After reading this article it made me think of the fact that I never considered myself a very organized person. My most common thing to do with clutter which I discovered bugs me more than I ever remember, I revert to trying to tidy it and put it a nice basket or box and off it goes till a look at it again in a couple of years. When you have a house and only 2 people living in it, it`s easy to do this. I now think I`m organized again. But why am I putting things in an attractive container to say I`m an organized person, when I should really look at why I still have it around in my life.
These guys have really made an impact over the last months on my relationship to stuff in my life and my buying habits. Most importantly was the fact that I defined who I was by what I owned instead of what I did and my experiences.
This essay was written by The Minimalist :
We need to start thinking of organizing as a dirty word. It is, in fact, a sneaky little profanity—a pernicious little booger—who keeps us from simplifying our lives.
Our televisions would have us believe that there’s a battle being fought on the consumption continuum, a battle between the organizers and the hoarders. And from our couches it’s hard to see who’s winning.
We’d like to posit to you, however, that these two sides are working together, colluding to achieve the same thing: the accumulation of more stuff. One side—the hoarders—does so overtly, leaving everything out in the open, making them easy targets to sneer at. But the other side—the sneaky organizers—are more covert, more systematic, more devious when it comes to the accumulation of stuff. Ultimately, though, organizing is nothing more than well-planned hoarding.
Sure, both sides go about their hoarding differently, but the end result is not appreciably different. Whether our homes are strewn with wall-to-wall material possessions or we have a complex ordinal item-dispersal system, color-coded and alphabetized, we’re still not dealing with the real problem.
No matter how organized we are, we must continue to care for the stuff we organize, cleaning and sorting our methodically structured belongings. When we get rid of the superfluous stuff, however, we can focus on life’s more important aspects. Said another way: We can spend the day focusing on our health, on our relationships, on pursuing what we’re passionate about. Or we could, of course, reorganize our basement again.
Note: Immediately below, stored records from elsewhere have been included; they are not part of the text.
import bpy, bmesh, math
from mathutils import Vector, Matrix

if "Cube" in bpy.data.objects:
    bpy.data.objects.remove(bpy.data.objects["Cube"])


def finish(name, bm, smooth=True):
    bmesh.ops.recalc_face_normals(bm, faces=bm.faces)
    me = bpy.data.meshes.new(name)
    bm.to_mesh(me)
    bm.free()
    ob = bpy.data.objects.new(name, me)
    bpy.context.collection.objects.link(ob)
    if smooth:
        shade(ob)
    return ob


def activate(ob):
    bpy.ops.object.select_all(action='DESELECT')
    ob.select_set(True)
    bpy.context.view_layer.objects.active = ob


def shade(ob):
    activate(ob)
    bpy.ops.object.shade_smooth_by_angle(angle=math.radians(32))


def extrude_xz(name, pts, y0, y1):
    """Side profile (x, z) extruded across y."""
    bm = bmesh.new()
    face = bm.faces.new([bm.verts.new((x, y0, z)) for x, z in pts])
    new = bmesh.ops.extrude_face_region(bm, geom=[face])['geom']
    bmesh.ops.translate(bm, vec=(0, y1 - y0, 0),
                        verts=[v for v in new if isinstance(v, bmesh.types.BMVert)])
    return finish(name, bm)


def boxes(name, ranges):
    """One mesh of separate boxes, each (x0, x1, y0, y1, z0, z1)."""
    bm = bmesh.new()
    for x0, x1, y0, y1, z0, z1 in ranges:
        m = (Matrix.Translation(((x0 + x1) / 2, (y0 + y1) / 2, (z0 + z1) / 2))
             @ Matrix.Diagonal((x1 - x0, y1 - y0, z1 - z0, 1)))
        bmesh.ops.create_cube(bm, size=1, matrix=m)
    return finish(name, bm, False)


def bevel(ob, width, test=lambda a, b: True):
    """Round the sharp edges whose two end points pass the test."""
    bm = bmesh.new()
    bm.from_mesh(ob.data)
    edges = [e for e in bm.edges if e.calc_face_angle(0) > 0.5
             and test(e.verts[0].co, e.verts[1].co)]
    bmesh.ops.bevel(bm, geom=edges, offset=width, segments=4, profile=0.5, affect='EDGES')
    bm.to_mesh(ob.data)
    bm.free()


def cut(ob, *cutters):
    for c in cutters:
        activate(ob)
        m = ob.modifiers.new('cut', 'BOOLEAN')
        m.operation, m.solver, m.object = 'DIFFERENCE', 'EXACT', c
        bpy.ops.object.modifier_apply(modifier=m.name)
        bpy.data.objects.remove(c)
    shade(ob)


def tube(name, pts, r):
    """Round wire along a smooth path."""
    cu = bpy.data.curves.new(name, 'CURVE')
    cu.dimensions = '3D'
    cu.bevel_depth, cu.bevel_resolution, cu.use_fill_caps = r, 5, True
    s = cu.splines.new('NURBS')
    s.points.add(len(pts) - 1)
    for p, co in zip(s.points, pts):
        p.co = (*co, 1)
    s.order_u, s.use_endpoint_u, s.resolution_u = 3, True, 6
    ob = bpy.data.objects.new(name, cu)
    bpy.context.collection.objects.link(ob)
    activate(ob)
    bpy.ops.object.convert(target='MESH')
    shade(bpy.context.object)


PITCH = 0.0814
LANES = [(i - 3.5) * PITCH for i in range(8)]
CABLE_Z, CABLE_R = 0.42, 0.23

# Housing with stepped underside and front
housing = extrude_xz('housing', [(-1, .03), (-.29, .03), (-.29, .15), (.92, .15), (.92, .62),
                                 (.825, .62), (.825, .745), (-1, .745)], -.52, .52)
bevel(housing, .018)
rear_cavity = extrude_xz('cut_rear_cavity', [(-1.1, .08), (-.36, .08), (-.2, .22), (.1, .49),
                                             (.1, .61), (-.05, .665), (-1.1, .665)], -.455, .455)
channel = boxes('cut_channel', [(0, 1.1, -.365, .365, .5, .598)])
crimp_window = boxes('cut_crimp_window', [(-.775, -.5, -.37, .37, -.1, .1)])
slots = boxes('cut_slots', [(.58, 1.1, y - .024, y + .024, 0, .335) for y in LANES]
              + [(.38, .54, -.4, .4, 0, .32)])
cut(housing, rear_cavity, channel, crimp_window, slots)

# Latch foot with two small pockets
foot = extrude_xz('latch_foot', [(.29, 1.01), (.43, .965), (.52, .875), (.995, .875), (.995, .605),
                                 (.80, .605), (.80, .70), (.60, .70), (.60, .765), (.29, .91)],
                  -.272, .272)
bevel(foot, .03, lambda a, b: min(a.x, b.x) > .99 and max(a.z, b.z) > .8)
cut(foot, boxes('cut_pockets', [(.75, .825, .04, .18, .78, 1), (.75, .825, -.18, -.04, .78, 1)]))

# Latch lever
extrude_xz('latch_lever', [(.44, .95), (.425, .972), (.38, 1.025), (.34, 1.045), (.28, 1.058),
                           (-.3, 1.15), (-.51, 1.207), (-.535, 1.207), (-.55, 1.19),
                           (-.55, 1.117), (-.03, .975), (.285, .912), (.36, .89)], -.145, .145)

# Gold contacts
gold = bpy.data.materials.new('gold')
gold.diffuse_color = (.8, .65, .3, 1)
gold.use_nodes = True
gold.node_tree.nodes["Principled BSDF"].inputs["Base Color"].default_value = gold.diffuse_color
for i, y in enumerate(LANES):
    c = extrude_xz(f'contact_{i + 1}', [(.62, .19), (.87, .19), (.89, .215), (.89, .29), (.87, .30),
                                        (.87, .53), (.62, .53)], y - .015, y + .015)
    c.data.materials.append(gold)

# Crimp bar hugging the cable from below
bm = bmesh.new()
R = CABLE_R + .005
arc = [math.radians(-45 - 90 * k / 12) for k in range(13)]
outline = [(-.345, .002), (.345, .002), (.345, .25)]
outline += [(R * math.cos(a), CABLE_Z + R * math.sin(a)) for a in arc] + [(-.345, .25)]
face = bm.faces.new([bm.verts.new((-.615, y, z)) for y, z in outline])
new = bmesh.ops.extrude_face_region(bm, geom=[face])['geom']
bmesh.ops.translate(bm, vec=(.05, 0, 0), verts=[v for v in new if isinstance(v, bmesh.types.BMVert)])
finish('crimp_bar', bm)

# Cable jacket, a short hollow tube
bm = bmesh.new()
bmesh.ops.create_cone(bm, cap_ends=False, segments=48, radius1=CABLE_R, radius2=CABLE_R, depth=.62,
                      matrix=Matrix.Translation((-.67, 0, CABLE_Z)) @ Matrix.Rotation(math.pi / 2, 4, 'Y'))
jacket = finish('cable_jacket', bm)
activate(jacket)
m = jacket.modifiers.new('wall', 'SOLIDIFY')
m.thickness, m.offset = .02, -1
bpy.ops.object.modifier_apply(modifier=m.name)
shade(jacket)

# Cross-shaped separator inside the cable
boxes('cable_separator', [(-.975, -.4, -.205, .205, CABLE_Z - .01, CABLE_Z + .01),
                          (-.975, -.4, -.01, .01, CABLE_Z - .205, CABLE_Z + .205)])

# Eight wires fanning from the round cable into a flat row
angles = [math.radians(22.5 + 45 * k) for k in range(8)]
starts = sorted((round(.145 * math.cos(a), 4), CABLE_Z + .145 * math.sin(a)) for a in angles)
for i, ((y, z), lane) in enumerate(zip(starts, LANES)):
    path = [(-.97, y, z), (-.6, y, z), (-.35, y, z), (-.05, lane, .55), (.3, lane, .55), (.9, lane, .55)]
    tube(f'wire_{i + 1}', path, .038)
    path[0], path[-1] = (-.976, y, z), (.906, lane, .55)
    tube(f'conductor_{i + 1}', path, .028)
Once the excess stuff is out of the way, staying organized is much easier anyway.